Here are the insurers who will face the biggest hit from Harvey

Morgan Stanley believes that major insurers operating in Texas could stand to lose billions of dollars to claims made following Hurricane Harvey – with State Farm and Allstate to take the bulk of the hit.

The bank said that if media reports on the hurricane’s damage – ranging between $30 billion and $40 billion – are correct, then Harvey would rank as the fourth worst storm in US history, when adjusted for inflation.

Although Harvey brought strong winds to Texas, it was the severe, flood-causing rainfall that caused the most damages, Morgan Stanley observed.

“Early estimates on wind losses from RMS are in the low single digit $billions. Flooding has been extensive and could cause more insured losses than wind,” the bank said in its release.

The bank also found that in Texas, the 10 largest homeowners’ insurers are responsible for the bulk of that market, and thus are anticipated to lose the most.

“The homeowners market is concentrated (the top-10 account for ~77% of the market), but wind losses could be less than flood losses,” it said.

State Farm commanded the largest homeowners’ market share, at 21.5%. Allstate came in second, with 12.7%, followed by Farmers with 10.9%. Of the rest that made the list, USAA has 10.1% of the market, Liberty 8.2%, Travelers 3.7%, Nationwide 3.0%, Texas Farm Bureau 2.8%, PGR 2.2%, and CB 2.1%.

Business Insider reported that the stock prices of Allstate and Travelers were down 1.53% and 2.63%, respectively, Monday afternoon.

By comparison, the state’s commercial insurance market is much more fragmented.
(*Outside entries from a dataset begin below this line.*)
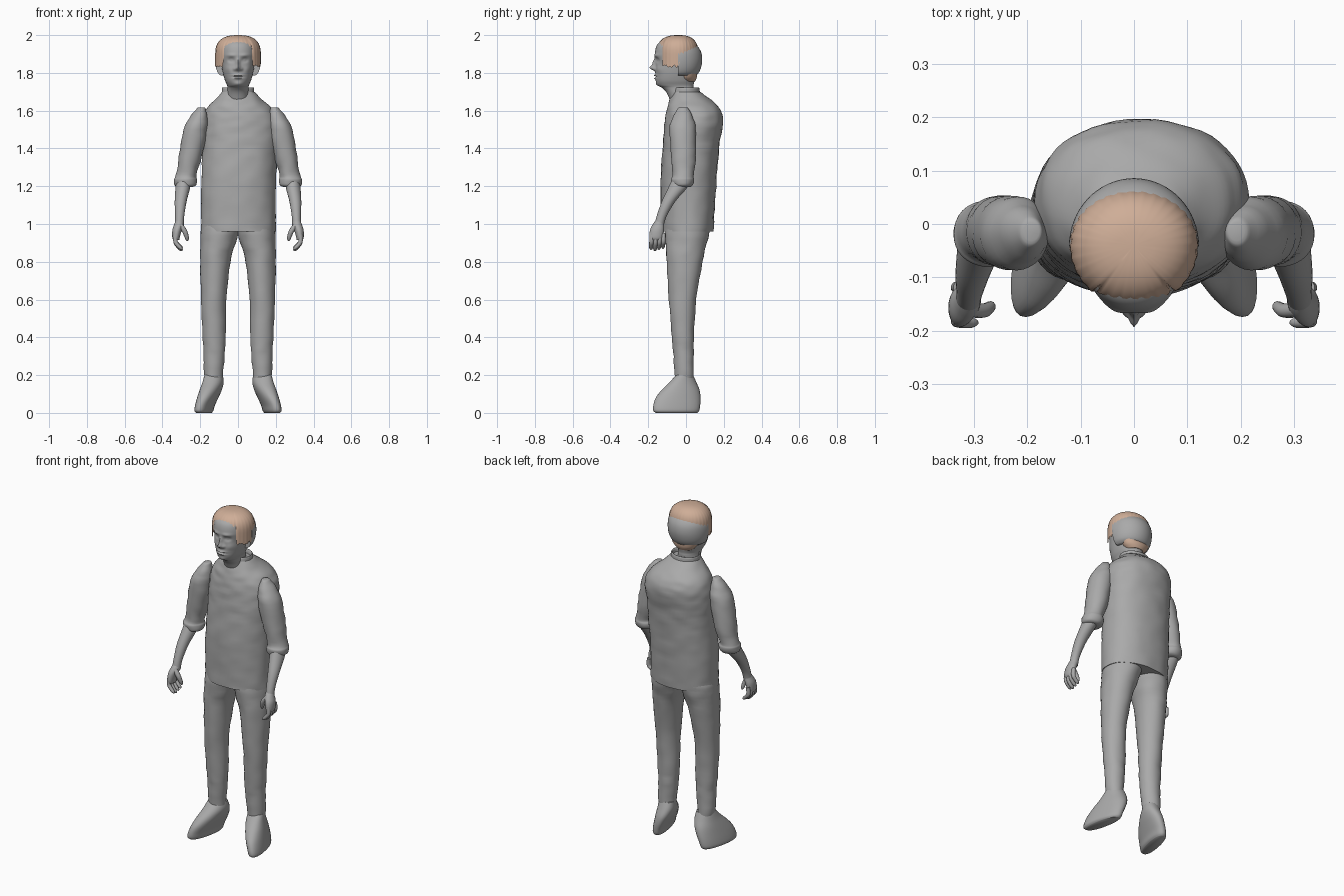
import bpy, bmesh, math, random
from mathutils import Vector, noise

random.seed(4)
start_cube = bpy.data.objects.get("Cube")
if start_cube:
    bpy.data.objects.remove(start_cube, do_unlink=True)


def material(name, rgb):
    mat = bpy.data.materials.new(name)
    mat.use_nodes = True
    mat.diffuse_color = (*rgb, 1)
    mat.node_tree.nodes["Principled BSDF"].inputs["Base Color"].default_value = (*rgb, 1)
    return mat


GREY = material("plain grey", (0.4, 0.4, 0.4))
TAN = material("pale tan hair", (0.62, 0.42, 0.31))


def finish(name, bm, mat, angle=50):
    bmesh.ops.recalc_face_normals(bm, faces=bm.faces)
    mesh = bpy.data.meshes.new(name)
    bm.to_mesh(mesh)
    bm.free()
    mesh.materials.append(mat)
    obj = bpy.data.objects.new(name, mesh)
    bpy.context.collection.objects.link(obj)
    bpy.ops.object.select_all(action='DESELECT')
    obj.select_set(True)
    bpy.context.view_layer.objects.active = obj
    bpy.ops.object.shade_smooth_by_angle(angle=math.radians(angle))
    return obj


def smooth_rings(rings, steps):
    """Catmull-Rom interpolation between the key sections."""
    out = []
    for i in range(len(rings) - 1):
        quad = [rings[max(i - 1, 0)], rings[i], rings[i + 1], rings[min(i + 2, len(rings) - 1)]]
        for s in range(steps):
            t = s / steps
            out.append([b + t / 2 * (c - a + t * (2*a - 5*b + 4*c - d + t * (3*(b - c) + d - a)))
                        for a, b, c, d in zip(*quad)])
    return out + [rings[-1]]


def loft(name, rings, mat=GREY, seg=32, steps=4, side=1, power=2, shape=None, wrinkle=0):
    """Skin horizontal oval sections given as (z, x min, x max, y min, y max)."""
    bm = bmesh.new()
    loops = []
    for z, x0, x1, y0, y1 in smooth_rings(rings, steps):
        loop = []
        for k in range(seg):
            a = math.tau * k / seg
            c, s = math.cos(a), math.sin(a)
            p = Vector(((x0 + x1) / 2 + (x1 - x0) / 2 * math.copysign(abs(c) ** (2 / power), c),
                        (y0 + y1) / 2 + (y1 - y0) / 2 * math.copysign(abs(s) ** (2 / power), s), z))
            if shape:
                p = shape(p)
            if wrinkle:
                p += Vector((c, s, 0)) * wrinkle * noise.noise(Vector((p.x, p.y, p.z * 2)) * 14)
            loop.append(bm.verts.new((p.x * side, p.y, p.z)))
        loops.append(loop)
    for low, high in zip(loops, loops[1:]):
        for k in range(seg):
            n = (k + 1) % seg
            bm.faces.new((low[k], low[n], high[n], high[k]))
    bm.faces.new(loops[0])
    bm.faces.new(loops[-1])
    return finish(name, bm, mat)


def finger(name, points, radii, side):
    """Tapered tube along a smooth path."""
    curve = bpy.data.curves.new(name, 'CURVE')
    curve.dimensions = '3D'
    curve.bevel_depth = 1
    curve.bevel_resolution = 3
    curve.use_fill_caps = True
    spline = curve.splines.new('NURBS')
    spline.points.add(len(points) - 1)
    for pt, (x, y, z), r in zip(spline.points, points, radii):
        pt.co = (x * side, y, z, 1)
        pt.radius = r
    spline.use_endpoint_u = True
    spline.order_u = 3
    curve.materials.append(GREY)
    obj = bpy.data.objects.new(name, curve)
    bpy.context.collection.objects.link(obj)


# Shirt body and open-fronted collar
loft("shirt_body", [
    (.96, -.195, .2, -.13, .145), (1.2, -.195, .2, -.135, .16), (1.4, -.188, .208, -.125, .176),
    (1.54, -.185, .213, -.112, .195), (1.61, -.165, .18, -.1, .18),
    (1.66, -.12, .125, -.085, .13), (1.7, -.085, .085, -.07, .075)],
    seg=56, steps=7, power=2.2, wrinkle=.005)


def collar_notch(p):
    if p.y < -.02 and p.z > 1.66:
        p.z -= .05 * max(0, 1 - abs(p.x) / .05) * (p.z - 1.66) / .06
    return p


loft("collar", [(1.63, -.1, .1, -.085, .09), (1.69, -.087, .087, -.075, .075),
                (1.72, -.085, .085, -.068, .07), (1.715, -.076, .076, -.06, .06),
                (1.67, -.072, .072, -.055, .055)], shape=collar_notch, seg=48)


# Head with sculpted face
FEATURES = [  # x, z, width, height, push forward
    (0, 1.826, .013, .013, .027), (0, 1.85, .009, .022, .016),
    (.018, 1.82, .008, .008, .009), (.036, 1.868, .016, .011, -.013),
    (.036, 1.868, .009, .006, .007), (.035, 1.893, .024, .008, .006),
    (0, 1.787, .024, .005, .009), (0, 1.779, .028, .003, -.008),
    (0, 1.771, .02, .005, .008), (0, 1.74, .022, .012, .006),
    (.052, 1.82, .018, .018, .005)]


def face(p):
    if p.y < -.06:
        front = min(1, (-.06 - p.y) / .05)
        for x, z, w, h, push in FEATURES:
            p.y -= front * push * math.exp(-((abs(p.x) - x) / w) ** 2 - ((p.z - z) / h) ** 2)
    return p


loft("head", [
    (1.62, -.06, .06, -.07, .05), (1.69, -.057, .057, -.1, .04), (1.72, -.055, .055, -.125, .04),
    (1.735, -.058, .058, -.148, .04), (1.76, -.069, .069, -.16, .045),
    (1.8, -.08, .08, -.162, .05), (1.85, -.088, .088, -.161, .06), (1.9, -.094, .094, -.165, .06),
    (1.945, -.088, .088, -.155, .045), (1.97, -.066, .066, -.13, .02), (1.985, -.03, .03, -.09, -.01)],
    seg=112, steps=9, power=2.15, shape=face)


# Rounded rear shell of the skull, cut flat at the front
def flat_front(p):
    p.y = max(p.y, -.042)
    return p


loft("skull_shell", [
    (1.785, -.09, .09, -.14, .05), (1.8, -.106, .106, -.15, .067), (1.83, -.117, .117, -.16, .08),
    (1.87, -.122, .122, -.17, .086), (1.91, -.119, .119, -.165, .08),
    (1.94, -.105, .105, -.15, .062), (1.955, -.08, .08, -.13, .04)], seg=64, shape=flat_front)
loft("nape_hair", [(1.755, -.05, .05, -.03, .048), (1.775, -.072, .072, -.04, .057),
                   (1.8, -.085, .085, -.04, .06)], TAN)


# Hair cap: low ragged locks at the temples, high over forehead and back
def hair_cap():
    bm = bmesh.new()
    seg, rows = 96, 12
    top = bm.verts.new((0, -.04, 2))
    loops = []
    locks = [random.uniform(-.009, .009) for _ in range(seg)]
    for r in range(1, rows + 1):
        loop = []
        for k in range(seg):
            a = math.tau * k / seg
            c, s = math.cos(a), math.sin(a)
            if s < 0:
                low = 1.835 if s > -.78 else 1.955 - .02 * abs(c)
            else:
                low = 1.85 + .065 * min(1, s * 2)
            low += locks[k]
            t = r / rows
            z = 2 - (2 - low) * t ** 1.8
            drop = min(1, (2 - z) / .1)
            spread = (1 - (1 - drop) ** 2.6) ** (1 / 2.6) if drop < 1 else 1
            groove = 1 + .012 * math.sin(k * 2.1) * t
            y_size = .105 if s > 0 else .115
            loop.append(bm.verts.new((.12 * c * spread * groove,
                                      -.04 + y_size * s * spread * groove, z)))
        loops.append(loop)
    for k in range(seg):
        n = (k + 1) % seg
        bm.faces.new((top, loops[0][k], loops[0][n]))
        for a, b in zip(loops, loops[1:]):
            bm.faces.new((a[k], b[k], b[n], a[n]))
    return finish("hair", bm, TAN, 60)


hair_cap()


# Shoe toes turn outward and the sole leans out
def splay(p):
    p.x += -.2 * p.y
    return p


# Limbs, built on the left and mirrored to the right
for side, word in ((1, "left"), (-1, "right")):
    loft(word + "_trouser_leg", [
        (.185, .08, .178, -.06, .04), (.3, .072, .182, -.066, .04), (.4, .065, .187, -.075, .042),
        (.6, .062, .197, -.09, .055), (.8, .04, .2, -.102, .088), (.9, .012, .199, -.11, .112),
        (.97, -.01, .195, -.112, .125), (1.02, -.01, .185, -.1, .12)], side=side, wrinkle=.005)
    loft(word + "_shoe", [
        (0, .137, .205, -.16, .06), (.012, .128, .213, -.173, .07), (.04, .12, .21, -.173, .075),
        (.08, .102, .202, -.16, .077), (.12, .085, .193, -.13, .072), (.16, .075, .183, -.09, .056),
        (.2, .08, .175, -.052, .038)], side=side, shape=splay, power=2.2)
    loft(word + "_sleeve", [
        (1.195, .245, .315, -.055, .025), (1.205, .222, .335, -.074, .035),
        (1.235, .217, .34, -.078, .043), (1.26, .22, .328, -.072, .04), (1.36, .19, .314, -.08, .052),
        (1.5, .162, .288, -.087, .052), (1.57, .162, .255, -.068, .035),
        (1.61, .172, .22, -.045, .012), (1.618, .18, .205, -.03, 0)], side=side, wrinkle=.006)
    loft(word + "_forearm", [
        (.99, .287, .335, -.168, -.118), (1.04, .285, .333, -.156, -.103),
        (1.12, .272, .335, -.128, -.056), (1.2, .252, .33, -.09, .012),
        (1.26, .25, .32, -.06, .03)], side=side)
    loft(word + "_palm", [
        (.915, .31, .342, -.188, -.128), (.93, .308, .348, -.194, -.122),
        (.97, .297, .347, -.19, -.116), (1.0, .288, .337, -.175, -.116),
        (1.02, .292, .33, -.16, -.115)], side=side, seg=24)
    for i in range(4):
        y = -.182 + .021 * i
        tip = .862 + .006 * abs(i - 1)
        finger(f"{word}_finger_{i + 1}",
               [(.328, y, .95), (.337, y, .91), (.315, y - .003, tip + .015),
                (.298, y - .003, tip), (.293, y - .003, tip - .002)],
               [.012, .012, .011, .009, .003], side)
    finger(word + "_thumb", [(.308, -.16, .995), (.285, -.165, .97), (.272, -.158, .935),
                             (.268, -.152, .915), (.268, -.151, .91)],
           [.014, .014, .012, .009, .003], side)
“In the commercial market, the top-10 account for only about 55% of the market (with the largest two writers including Hartford Financial Services and Travelers),” it said.

Just keep in mind this effects the whole country.